LANCASTER COUNTY – Two Lancaster County fires kept units busy. One happened around 12:30 a.m. today at the Monro Muffler and Brake Shop in the 100 block of Rohrerstown Road in East Hempfield Township. Investigators are looking into what caused the fire. No one was hurt. Crews battled a barn fire yesterday around 4 p.m. in the 2400 block of Colebrook Road in Rapho Township. Units arrived on the scene and found a working fire. No one was hurt. A cause is being investigated.
HARRISBURG – The Pennsylvania State System of Higher Education and its faculty union continue their media blackout as they try to negotiate a contract before a strike deadline this week.

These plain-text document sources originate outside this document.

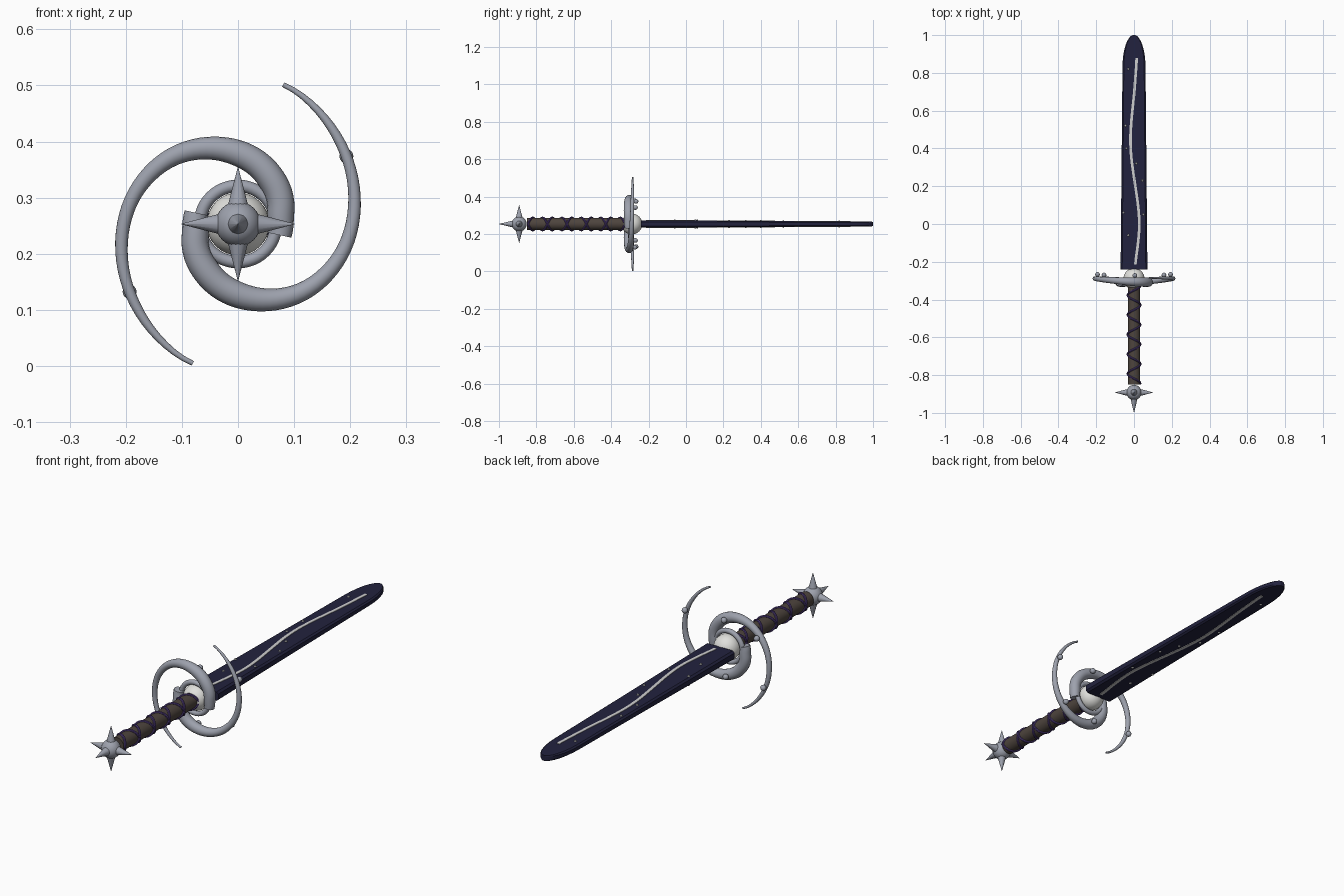
import bpy, bmesh, math
from mathutils import Vector, Matrix

if "Cube" in bpy.data.objects:
    bpy.data.objects.remove(bpy.data.objects["Cube"])

CZ = 0.253          # height of the sword axis
Y = Vector((0, 1, 0))


def material(name, rgb):
    m = bpy.data.materials.new(name)
    m.diffuse_color = (*rgb, 1)
    m.use_nodes = True
    m.node_tree.nodes["Principled BSDF"].inputs["Base Color"].default_value = m.diffuse_color
    return m


STEEL = material("silver steel", (0.34, 0.36, 0.42))
PEARL = material("pearl white", (0.75, 0.75, 0.72))
NIGHT = material("midnight blue", (0.016, 0.016, 0.048))
BROWN = material("grip brown", (0.075, 0.058, 0.047))
PURPLE = material("cord purple", (0.08, 0.045, 0.2))
STAR = material("inlay grey", (0.62, 0.62, 0.62))


def finish(bm, name, mat, smooth=True):
    bmesh.ops.recalc_face_normals(bm, faces=bm.faces)
    me = bpy.data.meshes.new(name)
    bm.to_mesh(me)
    bm.free()
    ob = bpy.data.objects.new(name, me)
    bpy.context.collection.objects.link(ob)
    me.materials.append(mat)
    if smooth:
        bpy.ops.object.select_all(action='DESELECT')
        ob.select_set(True)
        bpy.context.view_layer.objects.active = ob
        bpy.ops.object.shade_smooth_by_angle(angle=math.radians(40))
    return ob


def loft(bm, rings, closed=False):
    """Skin a list of point rings, capping the ends when open."""
    vs = [[bm.verts.new(p) for p in r] for r in rings]
    n = len(vs[0])
    for a, b in zip(vs, vs[1:] + (vs[:1] if closed else [])):
        for i in range(n):
            j = (i + 1) % n
            bm.faces.new((a[i], a[j], b[j], b[i]))
    if not closed:
        bm.faces.new(vs[0])
        bm.faces.new(vs[-1])


def tube(name, pts, radii, mat, sides=12, closed=False):
    bm = bmesh.new()
    rings, n = [], len(pts)
    for k, (p, r) in enumerate(zip(pts, radii)):
        a = pts[(k - 1) % n] if closed else pts[max(k - 1, 0)]
        b = pts[(k + 1) % n] if closed else pts[min(k + 1, n - 1)]
        u = (b - a).cross(Y).normalized()
        w = (b - a).cross(u).normalized()
        rings.append([p + r * (math.cos(t) * u + math.sin(t) * w)
                      for t in (2 * math.pi * i / sides for i in range(sides))])
    loft(bm, rings, closed)
    return finish(bm, name, mat)


def ball(name, loc, r, mat, seg=24):
    bm = bmesh.new()
    bmesh.ops.create_uvsphere(bm, u_segments=seg, v_segments=seg // 2, radius=r,
                              matrix=Matrix.Translation(loc))
    return finish(bm, name, mat)


def cone(name, base, tip, r1, r2, mat, sides):
    d = tip - base
    bm = bmesh.new()
    rot = d.to_track_quat('Z', 'Y').to_matrix().to_4x4()
    bmesh.ops.create_cone(bm, cap_ends=True, segments=sides, radius1=r1, radius2=r2,
                          depth=d.length,
                          matrix=Matrix.Translation((base + tip) / 2) @ rot)
    return finish(bm, name, mat)


def lerp(table, x):
    for a, b in zip(table, table[1:]):
        if x <= b[0]:
            f = (x - a[0]) / (b[0] - a[0])
            f = max(0, f)
            return [p + (q - p) * f for p, q in zip(a[1:], b[1:])]
    return list(table[-1][1:])


def smooth_lerp(table, x, w):
    """Averaged lookup that rounds off the corners of the table."""
    s = [lerp(table, x + w * k / 4) for k in range(-4, 5)]
    return [sum(c) / 9 for c in zip(*s)]


# blade: slab with a rounded tip and slightly chamfered edges
def half_thick(y):
    return 0.020 - 0.008 * (y + 0.24) / 1.24


def half_width(y):
    if y < 0.83:
        return 0.071 - 0.010 * (y + 0.24) / 1.07
    return 0.061 * math.sqrt(max(0, 1 - ((y - 0.83) / 0.171) ** 2))


ys = [-0.24 + 1.07 * i / 10 for i in range(10)]
ys += [0.83 + 0.17 * math.sin(math.pi / 2 * i / 12) for i in range(13)]
bm = bmesh.new()
rings = []
for y in ys:
    w, t = half_width(y), half_thick(y)
    c, e = w * 0.88, t * 0.6
    rings.append([(x, y, CZ + z) for x, z in
                  ((w, -e), (w, e), (c, t), (-c, t), (-w, e), (-w, -e), (-c, -t), (c, -t))])
loft(bm, rings)
finish(bm, "blade", NIGHT, False)

# winding inlay and star specks on both blade faces
WAVE = [(-0.22, 0.005), (-0.10, 0.022), (0.0, 0.030), (0.10, 0.022), (0.22, 0.004),
        (0.35, -0.015), (0.45, -0.020), (0.55, -0.014), (0.70, 0.002), (0.88, 0.015)]
STARS = [(-0.03, 0.82), (-0.045, 0.52), (-0.04, 0.40), (0.012, 0.32),
         (0.045, 0.23), (-0.055, 0.06), (0.05, 0.05), (-0.03, -0.06)]
for side, label in ((1, "upper"), (-1, "lower")):
    bm = bmesh.new()
    rings = []
    for i in range(45):
        y = -0.215 + 1.095 * i / 44
        x = smooth_lerp(WAVE, y, 0.04)[0]
        h = half_thick(y)
        rings.append([(x + dx, y, CZ + side * (h + dz)) for dx, dz in
                      ((-0.007, -0.002), (0.007, -0.002), (0.007, 0.002), (-0.007, 0.002))])
    loft(bm, rings)
    finish(bm, label + "_inlay", STAR, False)
    for x, y in STARS:
        ball(label + "_star", (x, y, CZ + side * half_thick(y)), 0.006, STAR, 8)

# guard: pearl core, inner ring and two tapering spiral arms with beads
ball("guard_core", (0, -0.29, CZ), 0.056, PEARL, 32)
ring = [Vector((0.068 * math.cos(a), -0.30, CZ + 0.068 * math.sin(a)))
        for a in (2 * math.pi * i / 48 for i in range(48))]
tube("guard_ring", ring, [0.011] * 48, STEEL, 12, True)

# columns: angle, distance from axis, y, tube radius
ARM = [(165, 0.077, -0.308, 0.021), (190, 0.076, -0.308, 0.024), (236, 0.101, -0.308, 0.025),
       (270, 0.126, -0.306, 0.0235), (286, 0.140, -0.304, 0.021), (315, 0.168, -0.298, 0.0165),
       (345, 0.193, -0.292, 0.013), (373, 0.213, -0.288, 0.011), (400, 0.234, -0.286, 0.009),
       (432, 0.263, -0.285, 0.004)]


def arm_point(deg, flip):
    r, y, t = smooth_lerp(ARM, deg, 8)
    a = math.radians(deg)
    return Vector((flip * r * math.cos(a), y, CZ + flip * r * math.sin(a))), t


for flip, label in ((1, "right"), (-1, "left")):
    data = [arm_point(165 + 267 * i / 63, flip) for i in range(64)]
    tube(label + "_spiral_arm", [d[0] for d in data], [d[1] for d in data], STEEL, 16)
    for deg in (268, 331, 392):
        p, t = arm_point(deg, flip)
        ball(label + "_bead", p + Y * (t + 0.01), 0.0125, STEEL, 16)

# grip with two opposed cord wraps
cone("grip", Vector((0, -0.85, CZ)), Vector((0, -0.31, CZ)), 0.033, 0.033, BROWN, 32)
for turn in (1, -1):
    pts = [Vector((0.034 * math.cos(a), -0.845 + 0.52 * i / 160, CZ + turn * 0.034 * math.sin(a)))
           for i, a in ((i, 2 * math.pi * 5 * i / 160) for i in range(161))]
    tube("cord_wrap", pts, [0.0055] * 161, PURPLE, 8)

# star-shaped pommel
hub = Vector((0, -0.892, CZ))
ball("pommel", hub, 0.04, STEEL, 32)
for d in ((1, 0, 0), (-1, 0, 0), (0, 0, 1), (0, 0, -1), (0, -1, 0)):
    v = Vector(d)
    reach = 0.108 if d[1] else 0.101
    cone("pommel_spike", hub + v * 0.03, hub + v * reach, 0.019, 0.0005, STEEL, 12)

The state system and the Association of Pennsylvania State College and University Faculties jointly announced the media embargo on Saturday hoping that minimizing distractions will help them reach a new deal. The union says about 5,500 faculty and coaches at 14 state-owned universities will go on strike Wednesday at 5 a.m. if they don’t reach a deal. The last faculty contract expired June 30, 2015. The key issues appear to be health insurance cost increases and the schools’ greater use of temporary faculty.
HARRISBURG – Legislation is being drafted in the PA Senate to create a retirement savings plan for private employees in the Commonwealth. The measure would offer a deferred compensation style plan to Pennsylvanians employed outside the public sector. Blair County Sen. John Eichelberger, who is co-sponsoring the legislation, said it is critical to empower Pennsylvanians now to create retirement savings before they leave the workforce. The Employee Benefit Research Institute has projected that almost half of current workers are at risk of having insufficient income to meet basic expenses in the retirement years.